§ **Exercise**: Your answer is a copy of every line in the records where "slot" appears.

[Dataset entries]
==================================================
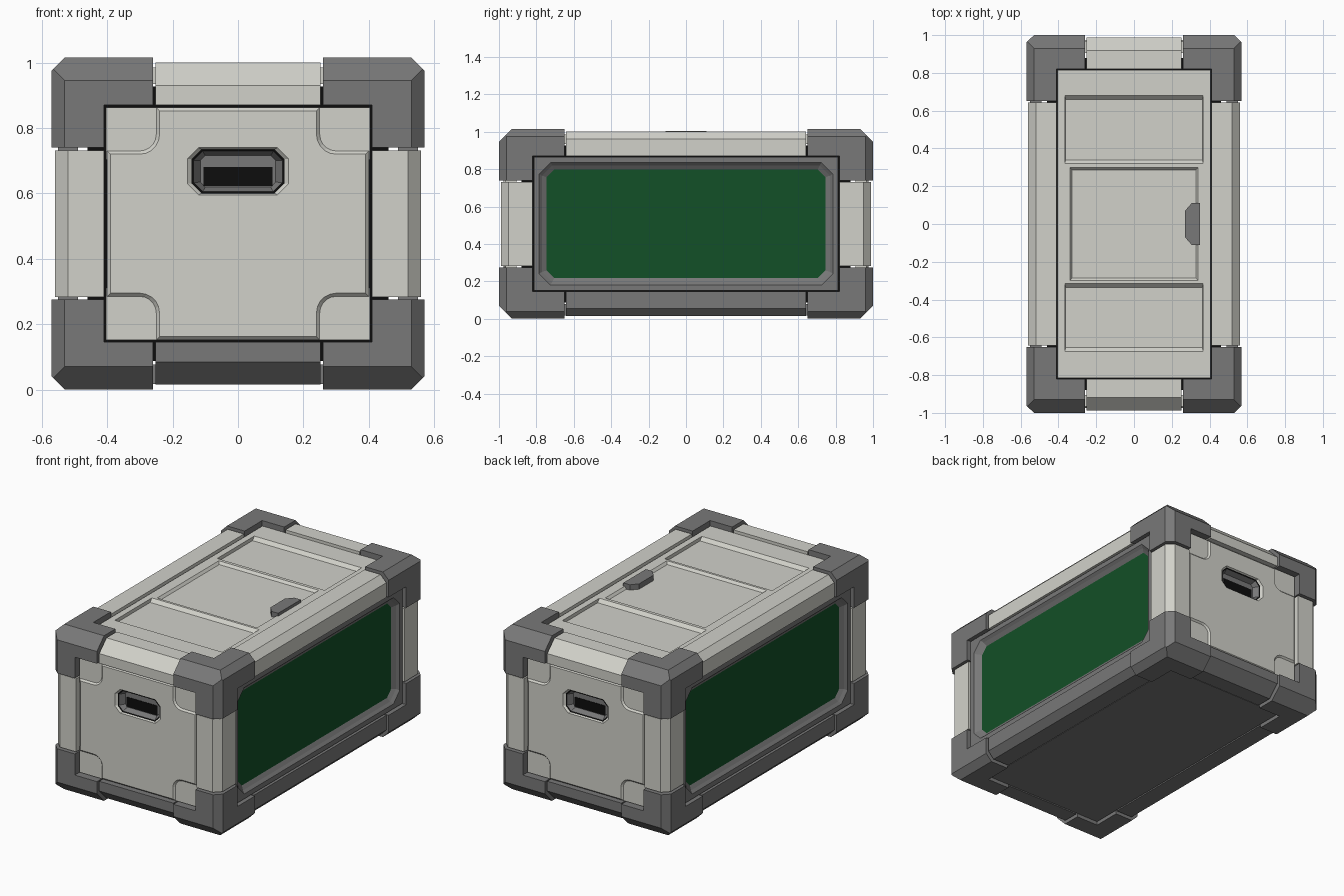
import bpy, bmesh, math
from mathutils import Matrix, Vector

if "Cube" in bpy.data.objects:
    bpy.data.objects.remove(bpy.data.objects["Cube"])

MID = 0.5075                       # height of the crate centre
LIFT = Matrix.Translation((0, 0, MID))


def material(name, rgb):
    m = bpy.data.materials.new(name)
    m.use_nodes = True
    m.diffuse_color = (*rgb, 1)
    m.node_tree.nodes["Principled BSDF"].inputs["Base Color"].default_value = (*rgb, 1)
    return m


MATS = [material("light_grey", (0.64, 0.64, 0.59)),
        material("dark_grey", (0.19, 0.19, 0.19)),
        material("green", (0.006, 0.08, 0.02)),
        material("black", (0.004, 0.004, 0.004))]
LIGHT, DARK, GREEN, BLACK = range(4)


def finish(name, bm, matrix, mat=None):
    """Turn a bmesh into an object, placed by matrix."""
    bm = bm.copy()
    bm.transform(matrix)
    bmesh.ops.recalc_face_normals(bm, faces=bm.faces)
    if mat is not None:
        for f in bm.faces:
            f.material_index = mat
    me = bpy.data.meshes.new(name)
    bm.to_mesh(me)
    bm.free()
    for m in MATS:
        me.materials.append(m)
    ob = bpy.data.objects.new(name, me)
    bpy.context.collection.objects.link(ob)
    return ob


def add_box(bm, lo, hi):
    lo, hi = Vector(lo), Vector(hi)
    size = Matrix.Diagonal((*(hi - lo), 1))
    bmesh.ops.create_cube(bm, size=1, matrix=Matrix.Translation((lo + hi) / 2) @ size)


def add_clipped(bm, lo, hi, half):
    """Box trimmed by the chamfers of a hull with the given half size."""
    part = bmesh.new()
    add_box(part, lo, hi)
    for a, b, cut in ((0, 1, 0.04), (0, 2, 0.04), (1, 2, 0.07)):
        point, normal = Vector(half), Vector()
        point[a] -= cut
        normal[a] = normal[b] = 1
        res = bmesh.ops.bisect_plane(part, geom=part.verts[:] + part.edges[:] + part.faces[:],
                                     plane_co=point, plane_no=normal, clear_outer=True)
        edges = [e for e in res["geom_cut"] if isinstance(e, bmesh.types.BMEdge)]
        if edges:
            bmesh.ops.holes_fill(part, edges=part.edges[:], sides=0)
    tmp = bpy.data.meshes.new("tmp")
    part.to_mesh(tmp)
    part.free()
    bm.from_mesh(tmp)
    bpy.data.meshes.remove(tmp)


def weld(bm):
    """Join touching blocks and drop the walls hidden between them."""
    bmesh.ops.remove_doubles(bm, verts=bm.verts, dist=0.0005)
    seen = {}
    for f in bm.faces:
        seen.setdefault(frozenset(v.index for v in f.verts), []).append(f)
    inner = [f for group in seen.values() if len(group) > 1 for f in group]
    bmesh.ops.delete(bm, geom=inner, context='FACES')
    bmesh.ops.dissolve_limit(bm, angle_limit=0.01, verts=bm.verts, edges=bm.edges)


def flip(sx, sy, sz):
    return LIFT @ Matrix.Diagonal((sx, sy, sz, 1))


WIN = (0.41, 0.82, 0.3625)         # half size of the openings
END = (0.26, 0.65, 0.2325)         # where the corner guards stop
OUT = (0.57, 1.0, MID)             # corner guard hull
RAIL = (0.56, 0.988, 0.4925)       # edge rail hull
SIDES = {1: ("right", "back", "bottom"), -1: ("left", "front", "top")}

# Corner guards: a corner block with three arms
guard = bmesh.new()
add_clipped(guard, WIN, OUT, OUT)
for axis in range(3):
    lo, hi = list(WIN), list(OUT)
    lo[axis], hi[axis] = END[axis], WIN[axis]
    add_clipped(guard, lo, hi, OUT)
weld(guard)
for sx in (-1, 1):
    for sy in (-1, 1):
        for sz in (-1, 1):
            name = f"corner_guard_{'top' if sz > 0 else 'bottom'}_{'back' if sy > 0 else 'front'}_{'left' if sx > 0 else 'right'}"
            finish(name, guard, flip(sx, sy, sz), DARK)

# Edge rails between the guards, dark along the bottom
for axis, label in enumerate(("cross_rail", "long_rail", "upright")):
    rail = bmesh.new()
    lo, hi = list(WIN), list(RAIL)
    hi[axis] = END[axis] - 0.008
    lo[axis] = -hi[axis]
    add_clipped(rail, lo, hi, RAIL)
    for s in (-1, 1):
        for t in (-1, 1):
            signs = [s, t]
            signs.insert(axis, 1)
            dark = axis < 2 and signs[2] < 0
            finish(label, rail, flip(*signs), DARK if dark else LIGHT)

# Black core seen in the gaps
core = bmesh.new()
add_box(core, (-0.46, -0.88, -0.42), (0.46, 0.88, 0.42))
finish("inner_core", core, LIFT, BLACK)


def facing(u, v, w):
    """Placement with panel axes u, v and outward w."""
    return LIFT @ Matrix((u, v, w)).transposed().to_4x4()


FRONT = facing((1, 0, 0), (0, 0, 1), (0, -1, 0))
BACK = facing((-1, 0, 0), (0, 0, 1), (0, 1, 0))
RIGHT = facing((0, -1, 0), (0, 0, 1), (-1, 0, 0))
LEFT = facing((0, 1, 0), (0, 0, 1), (1, 0, 0))
BOTTOM = facing((1, 0, 0), (0, -1, 0), (0, 0, -1))


def rect(a, b, cu=0, cv=0):
    return [(cu - a, cv - b), (cu + a, cv - b), (cu + a, cv + b), (cu - a, cv + b)]


def octagon(a, b, c, cv=0):
    return [(-a + c, cv - b), (a - c, cv - b), (a, cv - b + c), (a, cv + b - c),
            (a - c, cv + b), (-a + c, cv + b), (-a, cv + b - c), (-a, cv - b + c)]


def ring(bm, pts, w):
    return [bm.verts.new((u, v, w)) for u, v in pts]


def skin(bm, a, b, mat):
    n = len(a)
    for i in range(n):
        bm.faces.new((a[i], a[(i + 1) % n], b[(i + 1) % n], b[i])).material_index = mat


def panel(outer, mat, pockets=()):
    """Slab from stacked outlines [(points, w)]; pockets are [(points, w, mat)] going in."""
    bm = bmesh.new()
    loops = [ring(bm, *o) for o in outer]
    bm.faces.new(loops[0]).material_index = mat
    for a, b in zip(loops, loops[1:]):
        skin(bm, a, b, mat)
    rims = [loops[-1]]
    for steps in pockets:
        rings = [ring(bm, p, w) for p, w, _ in steps]
        for a, b, step in zip(rings, rings[1:], steps[1:]):
            skin(bm, a, b, step[2])
        bm.faces.new(rings[-1]).material_index = steps[0][2]
        rims.append(rings[0])
    edges = []
    for r in rims:
        for i in range(len(r)):
            pair = (r[i - 1], r[i])
            edges.append(bm.edges.get(pair) or bm.edges.new(pair))
    res = bmesh.ops.triangle_fill(bm, use_beauty=True, edges=edges, normal=(0, 0, 1))
    for f in res["geom"]:
        if isinstance(f, bmesh.types.BMFace):
            f.material_index = mat
    return bm


def notched(d):
    """End panel outline with four rounded notches, shrunk by d."""
    r = 0.05 + d
    quad = [(0.30 - r, 0.355 - d)]
    for i in range(6):
        t = math.pi + i * math.pi / 10
        quad.append((0.30 + r * math.cos(t), 0.2725 + r * math.sin(t)))
    quad.append((0.40 - d, 0.2725 - r))
    low = [(u, -v) for u, v in reversed(quad)]
    right = quad + low
    return right + [(-u, v) for u, v in reversed(right)]


# End panels with a handle pocket
HV = 0.16
handle = [(octagon(0.155, 0.0725, 0.035, HV), 0.975, DARK),
          (octagon(0.142, 0.067, 0.03, HV), 0.965, LIGHT),
          (octagon(0.136, 0.062, 0.028, HV), 0.963, BLACK),
          (octagon(0.115, 0.048, 0.015, HV), 0.93, DARK)]
end = panel([(notched(0), 0.905), (notched(0), 0.965), (notched(0.01), 0.975)], LIGHT, [handle])
pads = bmesh.new()
for su in (-1, 1):
    for sv in (-1, 1):
        u, v = su * 0.3015, sv * 0.276
        add_box(pads, (u - 0.1015, v - 0.08, 0.905), (u + 0.1015, v + 0.08, 0.965))
slot = bmesh.new()
add_box(slot, (-0.105, 0.115, 0.926), (0.105, 0.174, 0.933))
for side, place in (("front", FRONT), ("back", BACK)):
    finish(side + "_panel", end, place)
    finish(side + "_panel_corners", pads, place, LIGHT)
    finish(side + "_handle_slot", slot, place, BLACK)

# Side frames around sunken green panels
frame_rect = rect(0.814, 0.357)
side_frame = panel([(frame_rect, 0.49), (frame_rect, 0.55)], DARK,
                   [[(octagon(0.785, 0.327, 0.06), 0.55, GREEN),
                     (octagon(0.77, 0.312, 0.055), 0.535, DARK),
                     (octagon(0.745, 0.29, 0.04), 0.52, DARK)]])
finish("right_side_panel", side_frame, RIGHT)
finish("left_side_panel", side_frame, LEFT)

# Lid with three shallow pockets, and a plain base
LID = 0.985 - MID
lid_rect = rect(0.404, 0.814)
pockets = [[(rect(0.365, 0.18, 0, cv), LID, LIGHT),
            (rect(0.363, 0.16, 0, cv), LID - 0.02, LIGHT)] for cv in (-0.495, 0.5)]
pockets.append([(rect(0.34, 0.3), LID, LIGHT), (rect(0.328, 0.286), LID - 0.015, LIGHT)])
finish("lid", panel([(lid_rect, LID - 0.05), (lid_rect, LID)], LIGHT, pockets), LIFT)
finish("base", panel([(lid_rect, 0.43), (lid_rect, 0.49)], DARK), BOTTOM)

# Lid latch
latch = [(0.35, -0.11), (0.35, 0.11), (0.305, 0.11), (0.27, 0.07), (0.27, -0.07), (0.305, -0.11)]
finish("lid_latch", panel([(latch, LID - 0.03), (latch, LID + 0.018)], DARK), LIFT)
==================================================
§ **Answer to this problem**:
slot = bmesh.new()
add_box(slot, (-0.105, 0.115, 0.926), (0.105, 0.174, 0.933))
    finish(side + "_handle_slot", slot, place, BLACK)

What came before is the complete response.